→ Items listed in a dataset
────────────────

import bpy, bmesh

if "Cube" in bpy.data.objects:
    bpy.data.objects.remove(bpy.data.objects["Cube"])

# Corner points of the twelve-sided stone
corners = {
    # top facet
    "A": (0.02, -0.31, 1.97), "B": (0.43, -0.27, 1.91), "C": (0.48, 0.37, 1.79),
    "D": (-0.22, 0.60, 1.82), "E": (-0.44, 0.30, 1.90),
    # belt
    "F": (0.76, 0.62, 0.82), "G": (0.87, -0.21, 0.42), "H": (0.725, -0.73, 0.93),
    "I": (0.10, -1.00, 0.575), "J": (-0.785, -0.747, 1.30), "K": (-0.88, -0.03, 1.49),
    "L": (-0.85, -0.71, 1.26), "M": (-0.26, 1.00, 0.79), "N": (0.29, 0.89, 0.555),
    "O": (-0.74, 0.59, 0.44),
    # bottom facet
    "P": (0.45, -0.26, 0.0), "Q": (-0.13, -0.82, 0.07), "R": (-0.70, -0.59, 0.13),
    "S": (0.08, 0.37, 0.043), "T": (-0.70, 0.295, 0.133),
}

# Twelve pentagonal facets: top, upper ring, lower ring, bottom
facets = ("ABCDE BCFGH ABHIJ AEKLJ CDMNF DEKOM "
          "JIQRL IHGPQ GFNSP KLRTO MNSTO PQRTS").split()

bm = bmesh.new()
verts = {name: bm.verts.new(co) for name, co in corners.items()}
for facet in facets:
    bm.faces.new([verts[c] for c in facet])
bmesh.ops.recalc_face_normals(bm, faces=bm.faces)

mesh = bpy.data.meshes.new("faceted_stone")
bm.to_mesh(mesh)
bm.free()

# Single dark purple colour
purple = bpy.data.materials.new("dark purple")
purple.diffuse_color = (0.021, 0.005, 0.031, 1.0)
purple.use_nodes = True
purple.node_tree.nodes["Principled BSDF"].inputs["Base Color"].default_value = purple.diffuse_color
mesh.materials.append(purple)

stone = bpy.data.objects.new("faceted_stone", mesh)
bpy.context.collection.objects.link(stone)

────────────────

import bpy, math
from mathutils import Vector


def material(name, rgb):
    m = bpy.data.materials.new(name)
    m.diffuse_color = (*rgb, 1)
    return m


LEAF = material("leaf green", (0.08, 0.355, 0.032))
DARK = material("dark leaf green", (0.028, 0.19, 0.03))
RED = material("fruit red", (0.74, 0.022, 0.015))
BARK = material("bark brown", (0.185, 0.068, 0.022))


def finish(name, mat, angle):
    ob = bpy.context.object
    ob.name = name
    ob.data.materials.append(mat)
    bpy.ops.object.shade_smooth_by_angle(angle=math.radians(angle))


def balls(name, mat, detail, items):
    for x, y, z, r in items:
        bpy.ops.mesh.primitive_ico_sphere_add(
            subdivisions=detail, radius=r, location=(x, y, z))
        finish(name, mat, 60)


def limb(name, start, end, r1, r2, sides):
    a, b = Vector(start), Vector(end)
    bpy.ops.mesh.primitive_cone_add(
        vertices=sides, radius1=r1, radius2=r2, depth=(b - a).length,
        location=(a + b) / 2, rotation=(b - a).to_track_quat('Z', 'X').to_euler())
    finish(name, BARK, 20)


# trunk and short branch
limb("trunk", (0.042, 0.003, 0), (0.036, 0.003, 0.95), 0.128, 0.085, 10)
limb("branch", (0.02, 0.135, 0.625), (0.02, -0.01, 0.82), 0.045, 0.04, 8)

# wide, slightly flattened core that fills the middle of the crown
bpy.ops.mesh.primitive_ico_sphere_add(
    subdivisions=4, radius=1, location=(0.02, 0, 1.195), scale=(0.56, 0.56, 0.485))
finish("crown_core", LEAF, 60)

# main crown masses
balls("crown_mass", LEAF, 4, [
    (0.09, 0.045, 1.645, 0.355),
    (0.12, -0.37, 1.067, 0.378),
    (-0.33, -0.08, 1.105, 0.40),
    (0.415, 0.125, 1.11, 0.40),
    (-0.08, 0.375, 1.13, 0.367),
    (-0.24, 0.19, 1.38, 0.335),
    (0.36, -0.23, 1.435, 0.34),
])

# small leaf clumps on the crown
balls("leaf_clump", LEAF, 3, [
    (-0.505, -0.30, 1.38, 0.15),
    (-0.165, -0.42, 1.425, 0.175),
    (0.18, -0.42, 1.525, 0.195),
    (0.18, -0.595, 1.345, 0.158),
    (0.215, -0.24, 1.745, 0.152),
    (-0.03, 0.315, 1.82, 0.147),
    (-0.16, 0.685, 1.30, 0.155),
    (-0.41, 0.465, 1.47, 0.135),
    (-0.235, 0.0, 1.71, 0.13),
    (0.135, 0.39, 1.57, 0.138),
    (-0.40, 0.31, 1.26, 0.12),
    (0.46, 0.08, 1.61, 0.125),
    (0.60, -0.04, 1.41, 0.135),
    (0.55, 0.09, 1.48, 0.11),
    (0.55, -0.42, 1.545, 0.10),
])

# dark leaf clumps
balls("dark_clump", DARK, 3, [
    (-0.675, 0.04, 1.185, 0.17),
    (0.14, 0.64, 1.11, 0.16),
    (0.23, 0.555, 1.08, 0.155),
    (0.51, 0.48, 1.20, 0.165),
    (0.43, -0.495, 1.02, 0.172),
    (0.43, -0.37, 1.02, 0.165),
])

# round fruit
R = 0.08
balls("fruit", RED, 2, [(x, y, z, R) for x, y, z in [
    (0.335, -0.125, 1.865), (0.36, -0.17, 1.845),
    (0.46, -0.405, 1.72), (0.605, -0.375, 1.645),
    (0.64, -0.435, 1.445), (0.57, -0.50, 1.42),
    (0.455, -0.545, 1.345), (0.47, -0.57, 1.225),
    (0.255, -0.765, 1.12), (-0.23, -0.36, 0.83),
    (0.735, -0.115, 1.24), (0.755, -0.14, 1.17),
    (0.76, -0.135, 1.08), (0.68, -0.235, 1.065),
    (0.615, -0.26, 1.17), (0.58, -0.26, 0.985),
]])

────────────────

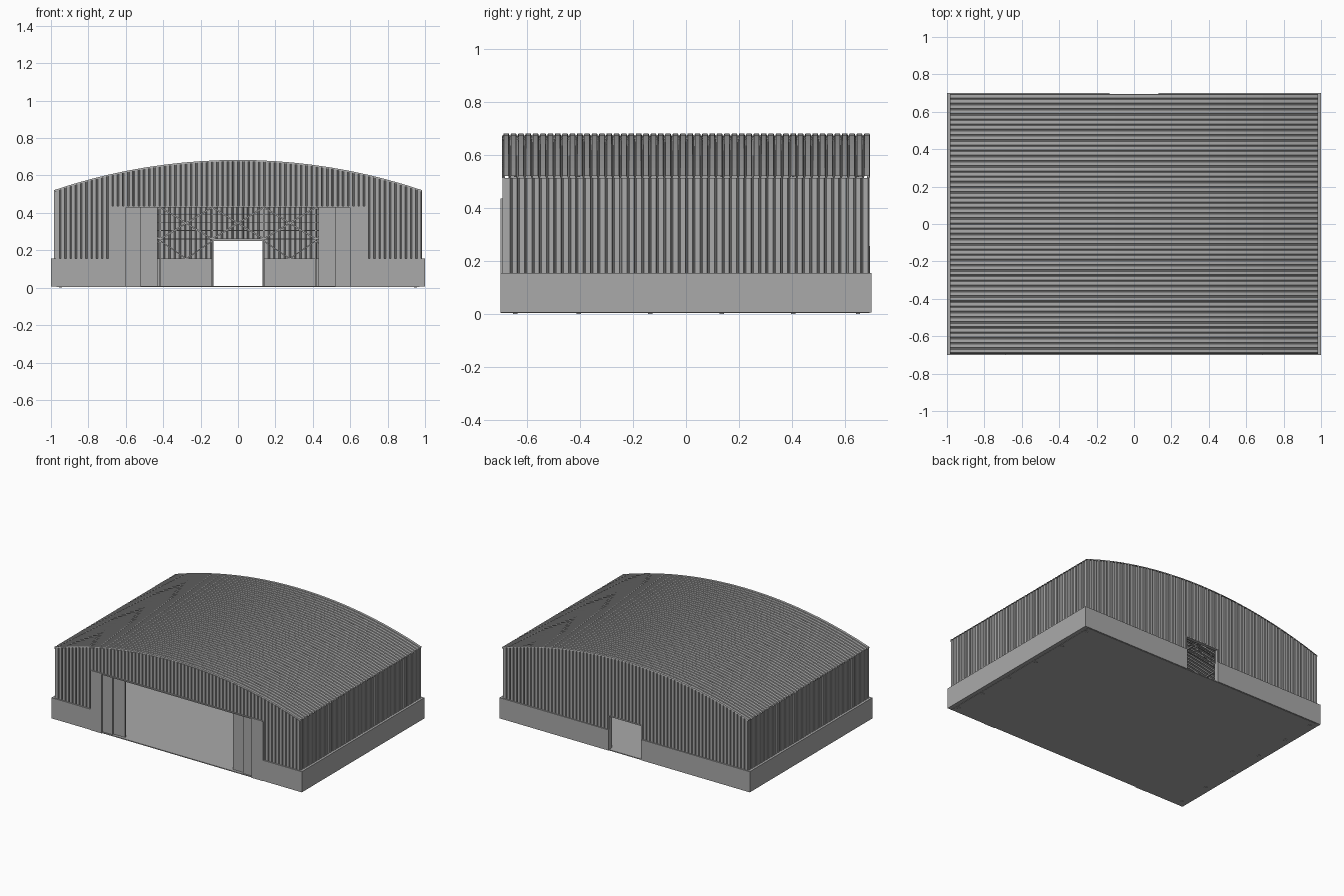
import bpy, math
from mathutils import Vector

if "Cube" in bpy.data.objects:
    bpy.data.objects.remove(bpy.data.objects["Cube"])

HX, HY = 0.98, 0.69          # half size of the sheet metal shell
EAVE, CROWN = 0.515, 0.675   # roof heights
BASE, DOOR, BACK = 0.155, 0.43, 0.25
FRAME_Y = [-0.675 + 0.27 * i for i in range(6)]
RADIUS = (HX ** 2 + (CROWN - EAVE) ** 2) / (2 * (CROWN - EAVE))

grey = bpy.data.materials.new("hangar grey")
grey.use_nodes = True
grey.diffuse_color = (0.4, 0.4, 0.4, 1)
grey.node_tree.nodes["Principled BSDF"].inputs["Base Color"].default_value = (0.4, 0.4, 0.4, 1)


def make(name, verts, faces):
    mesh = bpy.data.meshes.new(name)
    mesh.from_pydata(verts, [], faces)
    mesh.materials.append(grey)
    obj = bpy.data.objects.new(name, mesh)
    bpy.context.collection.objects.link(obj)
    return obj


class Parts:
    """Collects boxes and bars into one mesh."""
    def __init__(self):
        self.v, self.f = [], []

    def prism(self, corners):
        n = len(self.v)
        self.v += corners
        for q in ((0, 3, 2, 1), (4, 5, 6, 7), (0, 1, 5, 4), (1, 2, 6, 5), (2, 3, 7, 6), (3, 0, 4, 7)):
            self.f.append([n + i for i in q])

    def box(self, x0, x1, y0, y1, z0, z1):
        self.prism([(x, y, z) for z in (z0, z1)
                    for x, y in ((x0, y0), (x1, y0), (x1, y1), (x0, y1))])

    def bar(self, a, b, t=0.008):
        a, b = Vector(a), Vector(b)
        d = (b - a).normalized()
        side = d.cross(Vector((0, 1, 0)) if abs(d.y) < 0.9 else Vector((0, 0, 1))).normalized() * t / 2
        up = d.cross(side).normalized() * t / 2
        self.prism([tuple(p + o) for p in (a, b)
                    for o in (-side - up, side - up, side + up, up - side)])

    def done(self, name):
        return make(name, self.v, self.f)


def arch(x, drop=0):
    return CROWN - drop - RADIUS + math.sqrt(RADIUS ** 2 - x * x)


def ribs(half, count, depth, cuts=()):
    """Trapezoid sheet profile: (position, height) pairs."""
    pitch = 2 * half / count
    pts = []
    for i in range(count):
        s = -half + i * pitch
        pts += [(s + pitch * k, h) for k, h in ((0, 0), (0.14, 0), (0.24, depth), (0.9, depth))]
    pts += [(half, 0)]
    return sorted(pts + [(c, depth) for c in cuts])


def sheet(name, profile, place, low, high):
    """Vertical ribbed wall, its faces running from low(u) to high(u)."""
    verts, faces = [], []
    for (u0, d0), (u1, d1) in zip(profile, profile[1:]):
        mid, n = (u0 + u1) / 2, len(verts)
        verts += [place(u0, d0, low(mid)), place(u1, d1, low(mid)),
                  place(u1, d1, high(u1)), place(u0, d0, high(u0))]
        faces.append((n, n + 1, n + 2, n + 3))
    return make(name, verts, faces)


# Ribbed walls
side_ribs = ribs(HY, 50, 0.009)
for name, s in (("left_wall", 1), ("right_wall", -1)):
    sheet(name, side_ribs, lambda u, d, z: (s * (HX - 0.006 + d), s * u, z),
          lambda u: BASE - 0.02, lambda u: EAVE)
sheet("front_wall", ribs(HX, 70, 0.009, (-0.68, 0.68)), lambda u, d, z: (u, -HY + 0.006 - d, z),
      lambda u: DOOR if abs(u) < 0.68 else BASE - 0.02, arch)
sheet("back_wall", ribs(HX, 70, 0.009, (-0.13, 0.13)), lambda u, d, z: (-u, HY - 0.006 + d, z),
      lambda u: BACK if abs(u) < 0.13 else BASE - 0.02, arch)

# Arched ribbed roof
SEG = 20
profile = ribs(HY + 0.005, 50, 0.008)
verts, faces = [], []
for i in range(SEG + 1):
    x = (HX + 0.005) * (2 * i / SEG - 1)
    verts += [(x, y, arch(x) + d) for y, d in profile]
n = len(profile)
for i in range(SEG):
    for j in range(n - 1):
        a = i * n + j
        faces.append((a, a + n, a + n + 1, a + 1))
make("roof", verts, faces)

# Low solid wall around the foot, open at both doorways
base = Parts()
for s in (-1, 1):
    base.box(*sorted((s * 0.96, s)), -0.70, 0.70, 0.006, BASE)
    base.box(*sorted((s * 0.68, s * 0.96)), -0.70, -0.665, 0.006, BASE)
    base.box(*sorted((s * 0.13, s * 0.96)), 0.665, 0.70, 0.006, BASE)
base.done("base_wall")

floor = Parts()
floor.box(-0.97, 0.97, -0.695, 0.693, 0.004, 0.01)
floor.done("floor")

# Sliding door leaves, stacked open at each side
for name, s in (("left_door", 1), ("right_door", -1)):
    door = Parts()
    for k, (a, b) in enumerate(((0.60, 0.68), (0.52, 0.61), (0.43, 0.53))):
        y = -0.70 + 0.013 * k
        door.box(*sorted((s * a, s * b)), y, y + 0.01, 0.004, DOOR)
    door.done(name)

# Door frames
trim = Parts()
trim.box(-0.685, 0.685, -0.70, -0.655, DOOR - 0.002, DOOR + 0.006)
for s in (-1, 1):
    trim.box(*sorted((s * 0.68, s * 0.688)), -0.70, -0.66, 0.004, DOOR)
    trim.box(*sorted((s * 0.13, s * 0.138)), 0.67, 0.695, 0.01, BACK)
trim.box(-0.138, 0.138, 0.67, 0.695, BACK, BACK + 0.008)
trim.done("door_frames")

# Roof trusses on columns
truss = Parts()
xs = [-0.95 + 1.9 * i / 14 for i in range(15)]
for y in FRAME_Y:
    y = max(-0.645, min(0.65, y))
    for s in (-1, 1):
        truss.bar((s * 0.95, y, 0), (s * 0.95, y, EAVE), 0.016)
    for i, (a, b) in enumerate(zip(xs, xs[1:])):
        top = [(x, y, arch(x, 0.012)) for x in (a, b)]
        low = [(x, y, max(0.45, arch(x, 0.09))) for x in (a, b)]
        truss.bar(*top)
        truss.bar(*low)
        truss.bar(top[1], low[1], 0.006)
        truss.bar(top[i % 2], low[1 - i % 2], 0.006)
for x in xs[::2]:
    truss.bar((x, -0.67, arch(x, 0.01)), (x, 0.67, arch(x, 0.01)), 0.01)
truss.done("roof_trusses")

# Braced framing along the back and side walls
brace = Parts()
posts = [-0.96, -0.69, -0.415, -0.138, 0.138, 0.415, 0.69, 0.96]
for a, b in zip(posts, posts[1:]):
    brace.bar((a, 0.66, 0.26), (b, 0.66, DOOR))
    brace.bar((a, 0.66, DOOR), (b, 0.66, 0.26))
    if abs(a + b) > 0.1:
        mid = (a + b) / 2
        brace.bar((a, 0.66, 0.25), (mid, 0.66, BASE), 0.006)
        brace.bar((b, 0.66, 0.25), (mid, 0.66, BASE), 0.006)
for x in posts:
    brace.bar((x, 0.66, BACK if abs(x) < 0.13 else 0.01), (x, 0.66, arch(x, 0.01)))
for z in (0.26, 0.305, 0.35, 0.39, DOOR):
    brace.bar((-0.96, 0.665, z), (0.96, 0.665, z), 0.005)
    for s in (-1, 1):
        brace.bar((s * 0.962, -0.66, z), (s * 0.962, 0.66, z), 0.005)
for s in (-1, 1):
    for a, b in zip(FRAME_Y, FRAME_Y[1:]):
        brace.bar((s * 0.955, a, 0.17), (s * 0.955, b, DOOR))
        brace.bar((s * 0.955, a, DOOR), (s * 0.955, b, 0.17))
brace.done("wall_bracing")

────────────────

→ Work item
Reproduce every line above that contains the string "limb".

→ Exercise output
def limb(name, start, end, r1, r2, sides):
limb("trunk", (0.042, 0.003, 0), (0.036, 0.003, 0.95), 0.128, 0.085, 10)
limb("branch", (0.02, 0.135, 0.625), (0.02, -0.01, 0.82), 0.045, 0.04, 8)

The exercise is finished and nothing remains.